Months ago, it seemed the computer chip shortage threatening a global supply chain shutdown was easing. Now, the story is much different.
A surge of Covid-19 cases in the past few months potentially due to the delta variant has Asian countries that are the primary producers of computer chips used in video game manufacturing technology scrambling. Top health experts say the shortage of these important chips is worsening leaving the supply shortage to only get worse. Video game distribution leader, John Crenshaw, says Texas-based retailers like himself are feeling it the most primarily due to a history of steadily increasing sales volume and very little margin for error.
John Crenshaw is the owner of Console Pros, an online retailer headquartered in Austin, Texas that specializes in selling consumers video game consoles. Crenshaw says his business grew over 20x back in 2017 when the PlayStation 4 and new Nintendo Switch was the most popular console. But times have changed in Austin, Texas, and the world lately – it’s almost impossible to find any of the new models in stock. He and other retail business owners expect these supply chain dilemmas to persist for much longer.

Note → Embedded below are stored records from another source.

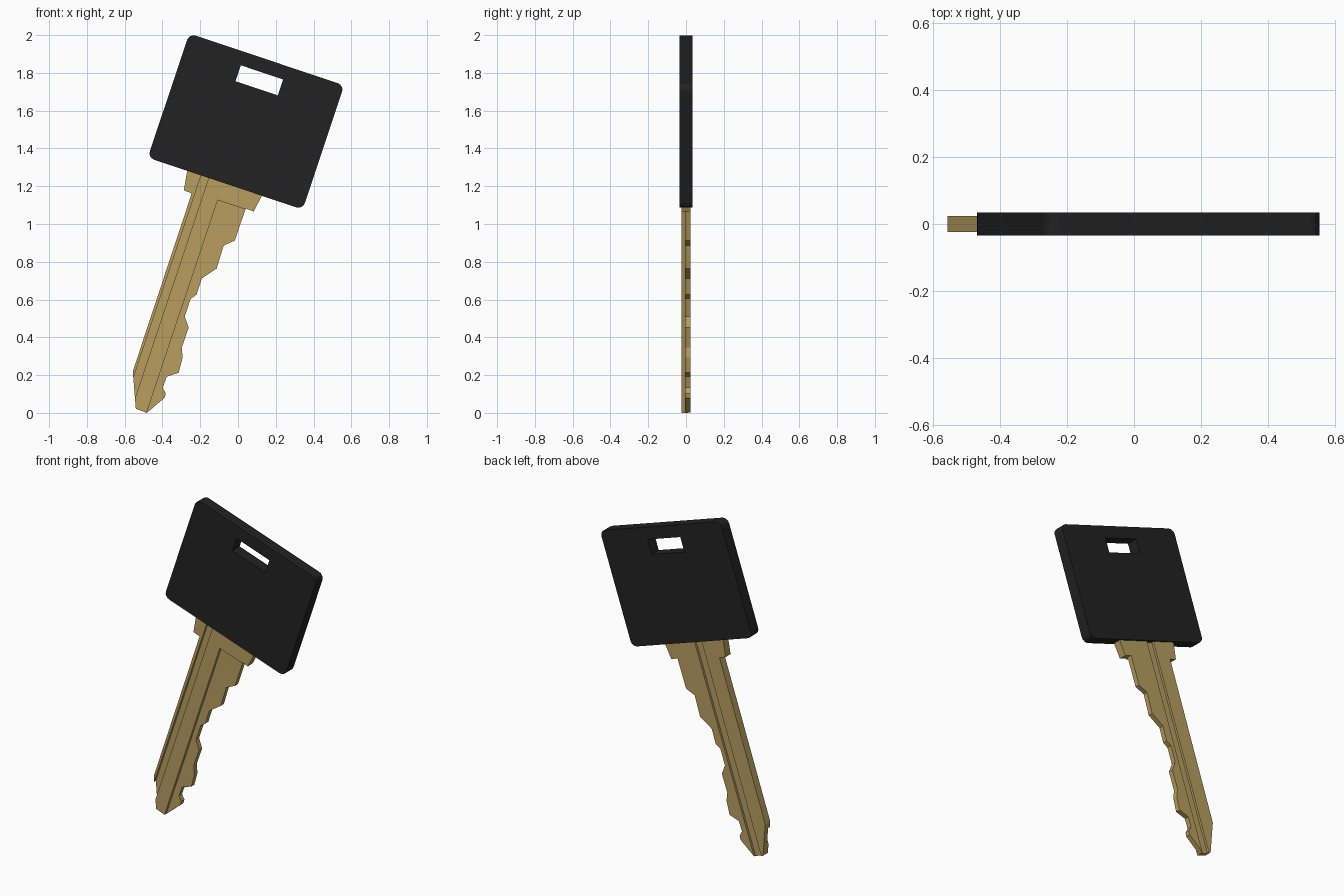
import bpy, bmesh, math

if "Cube" in bpy.data.objects:
    bpy.data.objects.remove(bpy.data.objects["Cube"])

TILT = math.radians(18.5)


def world(u, v):
    """Key axes (u across, v along) to world x, z."""
    return (u * math.cos(TILT) + v * math.sin(TILT),
            -u * math.sin(TILT) + v * math.cos(TILT))


def rect(u0, u1, v0, v1):
    return [world(u0, v0), world(u1, v0), world(u1, v1), world(u0, v1)]


def material(name, color):
    m = bpy.data.materials.new(name)
    m.diffuse_color = (*color, 1)
    m.use_nodes = True
    m.node_tree.nodes["Principled BSDF"].inputs["Base Color"].default_value = m.diffuse_color
    return m


def prism(name, outline, y0, y1, mat=None, corner=0):
    """Extrude an x-z outline from y0 to y1, optionally rounding its corners."""
    bm = bmesh.new()
    face = bm.faces.new([bm.verts.new((x, y0, z)) for x, z in outline])
    ext = bmesh.ops.extrude_face_region(bm, geom=[face])
    for e in ext["geom"]:
        if isinstance(e, bmesh.types.BMVert):
            e.co.y = y1
    if corner:
        edges = [e for e in bm.edges
                 if abs(e.verts[0].co.y - e.verts[1].co.y) > 1e-4]
        bmesh.ops.bevel(bm, geom=edges, offset=corner, segments=4,
                        profile=0.5, affect='EDGES')
    bmesh.ops.recalc_face_normals(bm, faces=bm.faces)
    me = bpy.data.meshes.new(name)
    bm.to_mesh(me)
    bm.free()
    if mat:
        me.materials.append(mat)
    ob = bpy.data.objects.new(name, me)
    bpy.context.collection.objects.link(ob)
    return ob


def cut(ob, outline, y0, y1):
    """Subtract a prism from an object and remove the cutter."""
    cutter = prism("cutter", outline, y0, y1)
    cutter.hide_render = True
    mod = ob.modifiers.new("cut", 'BOOLEAN')
    mod.operation = 'DIFFERENCE'
    mod.solver = 'EXACT'
    mod.object = cutter
    bpy.context.view_layer.objects.active = ob
    bpy.ops.object.modifier_apply(modifier=mod.name)
    bpy.data.objects.remove(cutter)


black = material("black plastic", (0.016, 0.016, 0.016))
brass = material("brass", (0.48, 0.342, 0.117))

# Plastic head with a keyring slot
head = prism("head", rect(-0.882, -0.017, 1.13, 1.823), -0.035, 0.035, black, 0.036)
cut(head, rect(-0.57, -0.334, 1.661, 1.75), -0.1, 0.1)

# Brass blade: collar, straight back, tip, then the bitting up to the collar
blade_outline = [
    (-.245, 1.347), (-.271, 1.27), (-.287, 1.178), (-.245, 1.163),
    (-.557, .22), (-.541, .022), (-.483, 0),
    (-.388, .08), (-.382, .103), (-.398, .134), (-.377, .192), (-.314, .213),
    (-.293, .293), (-.298, .345), (-.261, .452), (-.282, .51), (-.25, .605),
    (-.219, .626), (-.192, .711), (-.113, .764), (-.076, .886), (-.017, .912),
    (.041, 1.082), (.083, 1.066), (.125, 1.147), (.155, 1.21)]
blade = prism("blade", blade_outline, -0.024, 0.024, brass)

# Milled front: thinned bitting side and a narrow groove near the back edge
cut(blade, rect(-0.459, 0.3, -0.3, 1.034), -0.1, -0.006)
cut(blade, rect(-0.584, -0.542, -0.3, 1.16), -0.1, -0.008)
# Rear groove
cut(blade, rect(-0.507, -0.457, -0.3, 1.16), 0.01, 0.1)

And that means, analysts say, that increasing record-high consumer prices for gaming consoles — new and used, as well as other consumer electronics — will extend into next year and might not begin to decrease well into the year 2023.
This shortage doesn’t just involve the computer chips necessary to run video gaming consoles but much more objectively important goods like automobiles, farming equipment, kitchen accessories, and more as demand continues to increase while supply is yet to be met.